SINGAPORE - Opposition politician Brad Bowyer resigned from the Progress Singapore Party on Wednesday (Aug 11), following sustained backlash over controversial social media posts questioning Covid-19 vaccination measures.
The most recent of these posts compared differentiated pandemic restrictions for vaccinated and unvaccinated individuals to the Holocaust - the genocide of six million Jews by Adolf Hitler's Nazi regime.
Mr Bowyer, who contested the 2020 General Election as part of the PSP's losing team in Nee Soon GRC, wrote on Facebook that he made the call in recognition that his views were "diverging from the party's positions".
He confirmed to The Straits Times that he had resigned of his own accord, adding: "Being so vocal on this takes me out of full alignment with the party, and I am not going to let anyone derail PSP while I fight my own battles."
Mr Bowyer also stood by his use of Holocaust imagery to claim that Singapore was now divided - by Covid-19 regulations - into "us and them", telling ST: "Sometimes a shocking image is needed to wake people up."
The uproar over Mr Bowyer's posts had also been accompanied by calls for the PSP to clarify its stance on its member.
Some accused the party, founded by former ruling party parliamentarian Tan Cheng Bock, of implicitly endorsing his views.
Secretary-general Francis Yuen told ST that the party was "clearly not anti-vaccine", that it had different views from Mr Bowyer, and that it "does not subscribe at all" to his latest post drawing parallels with the Holocaust.
"The party doesn't believe in silencing members.
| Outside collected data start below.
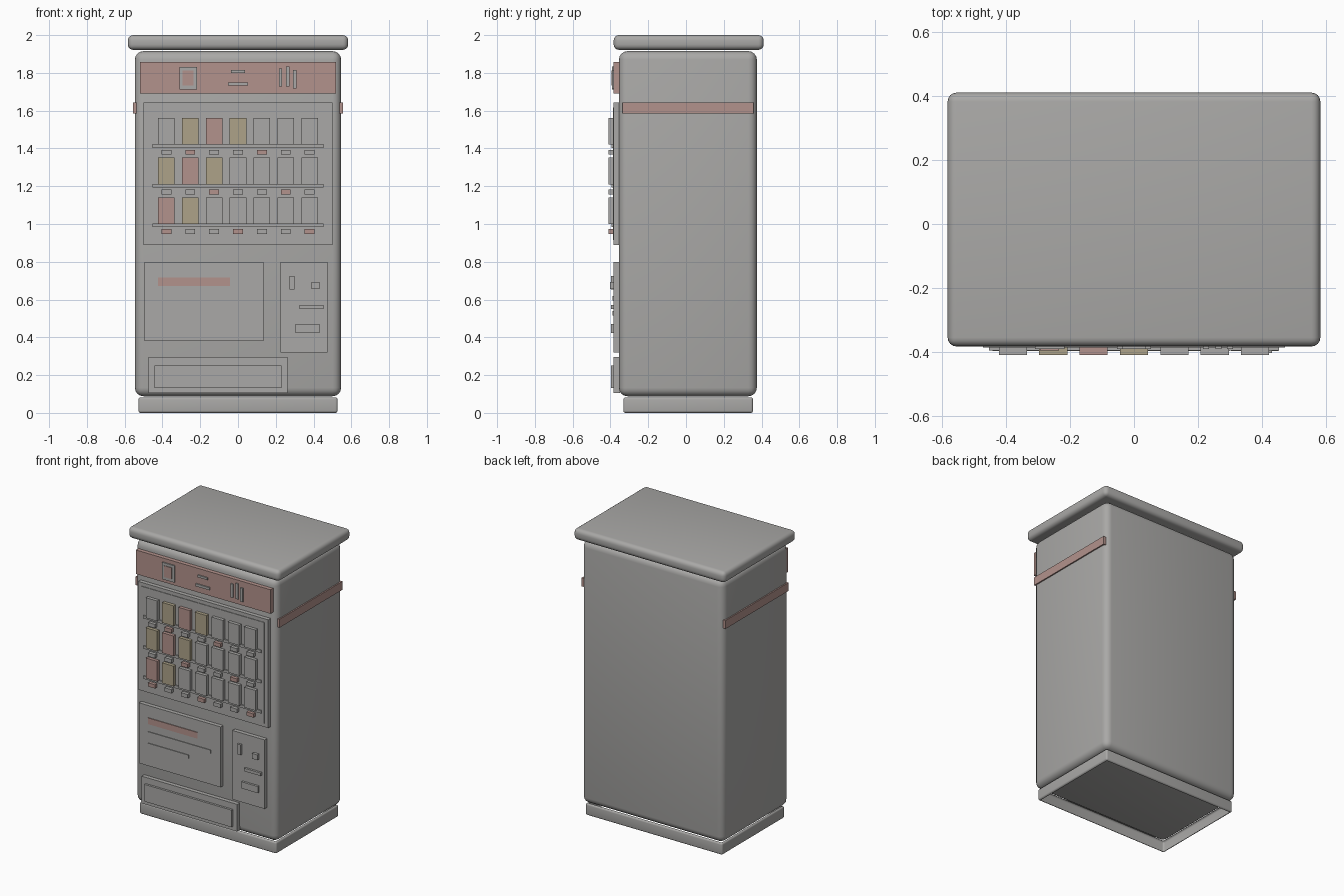
import bpy, bmesh, math
from mathutils import Vector

if "Cube" in bpy.data.objects:
    bpy.data.objects.remove(bpy.data.objects["Cube"], do_unlink=True)


def material(name, color):
    m = bpy.data.materials.new(name)
    m.use_nodes = True
    m.diffuse_color = (*color, 1)
    m.node_tree.nodes["Principled BSDF"].inputs["Base Color"].default_value = (*color, 1)
    return m


GREY = material("warm_grey", (0.40, 0.395, 0.385))
RED = material("dusty_red", (0.45, 0.29, 0.265))
YELLOW = material("dull_yellow", (0.42, 0.365, 0.25))


def box(name, xs, ys, zs, mat=GREY, bevel=0, open_ends=False):
    """Box between pairs of limits, with optional rounded edges and open top and bottom."""
    lo, hi = (Vector(p) for p in zip(xs, ys, zs))
    mesh = bpy.data.meshes.new(name)
    bm = bmesh.new()
    bmesh.ops.create_cube(bm, size=1)
    for v in bm.verts:
        v.co = (lo + hi) / 2 + v.co * (hi - lo)
    if bevel:
        bmesh.ops.bevel(bm, geom=bm.edges[:], offset=bevel, segments=4,
                        profile=0.5, affect='EDGES')
    if open_ends:
        bm.normal_update()
        ends = [f for f in bm.faces if abs(f.normal.z) > 0.99]
        bmesh.ops.delete(bm, geom=ends, context='FACES')
    bm.to_mesh(mesh)
    bm.free()
    mesh.materials.append(mat)
    ob = bpy.data.objects.new(name, mesh)
    bpy.context.collection.objects.link(ob)
    if bevel:
        bpy.ops.object.select_all(action='DESELECT')
        ob.select_set(True)
        bpy.context.view_layer.objects.active = ob
        bpy.ops.object.shade_smooth_by_angle(angle=math.radians(40))
    return ob


BACK, FACE = -0.35, -0.383


def panel(name, xs, zs, mat=GREY):
    return box(name, xs, (FACE, BACK), zs, mat)


def detail(name, xs, zs, front=-0.398, mat=GREY):
    return box(name, xs, (front, FACE + 0.005), zs, mat)


# Cabinet shell
box("cabinet", (-0.546, 0.546), (-0.355, 0.375), (0.088, 1.915), bevel=0.045)
box("top_cap", (-0.583, 0.583), (-0.383, 0.411), (1.922, 2.0), bevel=0.028)
box("base_skirt", (-0.527, 0.527), (-0.332, 0.355), (0, 0.082), bevel=0.012, open_ends=True)
for side, s in (("left", 1), ("right", -1)):
    box(side + "_side_stripe", sorted((s * 0.535, s * 0.555)), (-0.335, 0.357),
        (1.585, 1.643), RED)

# Header sign with raised marks
panel("header_sign", (-0.518, 0.518), (1.69, 1.857), RED)
detail("sign_emblem", (-0.31, -0.217), (1.713, 1.83), -0.391)
detail("sign_emblem_centre", (-0.294, -0.235), (1.733, 1.812), -0.395, RED)
detail("sign_short_dash", (-0.037, 0.037), (1.799, 1.814), -0.391)
detail("sign_long_dash", (-0.053, 0.053), (1.732, 1.75), -0.391)
for i, (x, low, high) in enumerate(((0.225, 1.727, 1.822), (0.264, 1.727, 1.835),
                                    (0.3, 1.718, 1.814))):
    detail(f"sign_bar_{i + 1}", (x - 0.009, x + 0.009), (low, high), -0.391)

# Display window
panel("display_frame", (-0.5, 0.5), (0.89, 1.643))
detail("display_window", (-0.473, 0.473), (0.915, 1.618), -0.387)

# Shelves, products and selection buttons
for r in range(3):
    z = 1.413 - r * 0.21
    detail(f"shelf_{r + 1}", (-0.453, 0.453), (z - 0.01, z + 0.01), -0.395)
    for c in range(7):
        x = (c - 3) * 0.1263
        mat = {1: YELLOW, 2: RED, 3: YELLOW}.get(r + c, GREY)
        detail(f"product_{r + 1}_{c + 1}", (x - 0.044, x + 0.044),
               (z + 0.007, z + 0.148), -0.41, mat)
        mat = RED if (c - r) % 3 == 1 else GREY
        detail(f"button_{r + 1}_{c + 1}", (x - 0.026, x + 0.026),
               (z - 0.046, z - 0.02), -0.41, mat)

# Lower notice panel with printed strips
panel("notice_panel", (-0.495, 0.135), (0.38, 0.80))
detail("notice_strip_top", (-0.423, -0.042), (0.673, 0.716), -0.388, RED)
detail("notice_strip_middle", (-0.423, 0.06), (0.595, 0.62), -0.388)
detail("notice_strip_bottom", (-0.423, -0.11), (0.515, 0.54), -0.388)

# Payment panel
panel("payment_panel", (0.225, 0.473), (0.32, 0.80))
detail("coin_slot", (0.273, 0.299), (0.653, 0.724))
detail("return_button", (0.389, 0.431), (0.655, 0.692), -0.403)
detail("note_slot", (0.325, 0.452), (0.549, 0.57))
detail("change_cup", (0.304, 0.431), (0.424, 0.47))

# Delivery tray
panel("delivery_tray", (-0.473, 0.262), (0.106, 0.295))
detail("delivery_flap", (-0.442, 0.23), (0.133, 0.252))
We did not make statements (earlier) because we did not want to be part of the controversies that he has created, and the views that he made in his own private capacity, which every Singaporean is entitled to," said Mr Yuen.
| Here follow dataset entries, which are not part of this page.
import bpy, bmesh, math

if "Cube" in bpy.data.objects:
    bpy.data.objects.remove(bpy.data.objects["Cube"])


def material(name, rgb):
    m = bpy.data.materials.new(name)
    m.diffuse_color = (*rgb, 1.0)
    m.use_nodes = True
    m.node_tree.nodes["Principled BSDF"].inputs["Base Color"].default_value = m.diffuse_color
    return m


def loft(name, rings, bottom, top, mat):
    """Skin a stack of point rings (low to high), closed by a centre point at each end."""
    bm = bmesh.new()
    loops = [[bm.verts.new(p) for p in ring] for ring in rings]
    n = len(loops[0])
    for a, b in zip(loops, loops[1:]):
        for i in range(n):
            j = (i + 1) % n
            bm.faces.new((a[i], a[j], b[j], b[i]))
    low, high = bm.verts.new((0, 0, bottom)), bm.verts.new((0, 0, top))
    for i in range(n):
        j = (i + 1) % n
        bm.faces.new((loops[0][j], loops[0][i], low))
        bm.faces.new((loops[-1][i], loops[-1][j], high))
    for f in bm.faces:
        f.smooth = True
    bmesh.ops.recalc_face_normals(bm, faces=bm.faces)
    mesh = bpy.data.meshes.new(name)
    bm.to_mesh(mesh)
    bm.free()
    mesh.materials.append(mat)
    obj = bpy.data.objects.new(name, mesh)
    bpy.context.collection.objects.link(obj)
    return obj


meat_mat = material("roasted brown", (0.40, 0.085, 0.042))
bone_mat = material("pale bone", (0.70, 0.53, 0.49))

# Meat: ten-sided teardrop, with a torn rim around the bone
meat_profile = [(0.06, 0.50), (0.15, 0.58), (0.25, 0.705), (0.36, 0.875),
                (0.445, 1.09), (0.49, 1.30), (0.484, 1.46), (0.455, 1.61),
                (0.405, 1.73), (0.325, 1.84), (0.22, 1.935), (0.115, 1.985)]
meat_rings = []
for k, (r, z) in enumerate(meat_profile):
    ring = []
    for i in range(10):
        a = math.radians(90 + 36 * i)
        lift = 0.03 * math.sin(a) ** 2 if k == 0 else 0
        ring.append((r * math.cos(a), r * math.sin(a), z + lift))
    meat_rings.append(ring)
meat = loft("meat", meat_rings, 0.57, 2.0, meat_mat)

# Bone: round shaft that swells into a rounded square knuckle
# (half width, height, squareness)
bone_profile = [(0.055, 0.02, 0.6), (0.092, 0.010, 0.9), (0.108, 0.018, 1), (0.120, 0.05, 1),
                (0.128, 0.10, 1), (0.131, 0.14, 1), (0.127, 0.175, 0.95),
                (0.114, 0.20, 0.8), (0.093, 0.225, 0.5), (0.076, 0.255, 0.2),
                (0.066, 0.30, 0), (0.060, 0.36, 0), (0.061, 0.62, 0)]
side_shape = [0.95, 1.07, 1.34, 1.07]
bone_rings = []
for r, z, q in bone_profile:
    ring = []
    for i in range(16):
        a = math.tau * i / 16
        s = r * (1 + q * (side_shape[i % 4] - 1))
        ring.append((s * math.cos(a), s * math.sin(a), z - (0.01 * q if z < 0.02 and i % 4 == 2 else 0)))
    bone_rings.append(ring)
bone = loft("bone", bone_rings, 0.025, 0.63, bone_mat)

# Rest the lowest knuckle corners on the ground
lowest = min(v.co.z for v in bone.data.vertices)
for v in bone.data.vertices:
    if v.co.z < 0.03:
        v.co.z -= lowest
"It's not fair to interpret whatever he says as representing the party, but we understand that people will read it that way."
Mr Bowyer's departure from the party comes after weeks of criticism from sociopolitical pages and commentators over several posts he had made casting doubt on Covid-19 measures.
He had been airing such views since last year, when a public spat with then party mate Kala Manickam erupted in December over Mr Bowyer disputing the need to wear masks, practise safe distancing and get vaccinated.
In November 2019, Mr Bowyer was also on the receiving end of Singapore's fake news law being invoked for the first time.
He had falsely implied that the Government controls Temasek and GIC's commercial decisions.
On Wednesday, Mr Bowyer said on Facebook that his "resolve to stand for what I believe is right" had been strengthened.
"I have watched over the last few weeks as cowardly commentators have been screaming and shouting for my blood while attacking the party I belong to because they don't like the questions I am asking or the thoughts that I am sharing, and they are clearly afraid of us both," he said.
"I have no time for the cancel culture (sic)."
He then warned that his resignation from the PSP was but a "pyrrhic" victory for his detractors, as he was no longer encumbered by the restraints of party membership "and the gloves can now fully come off".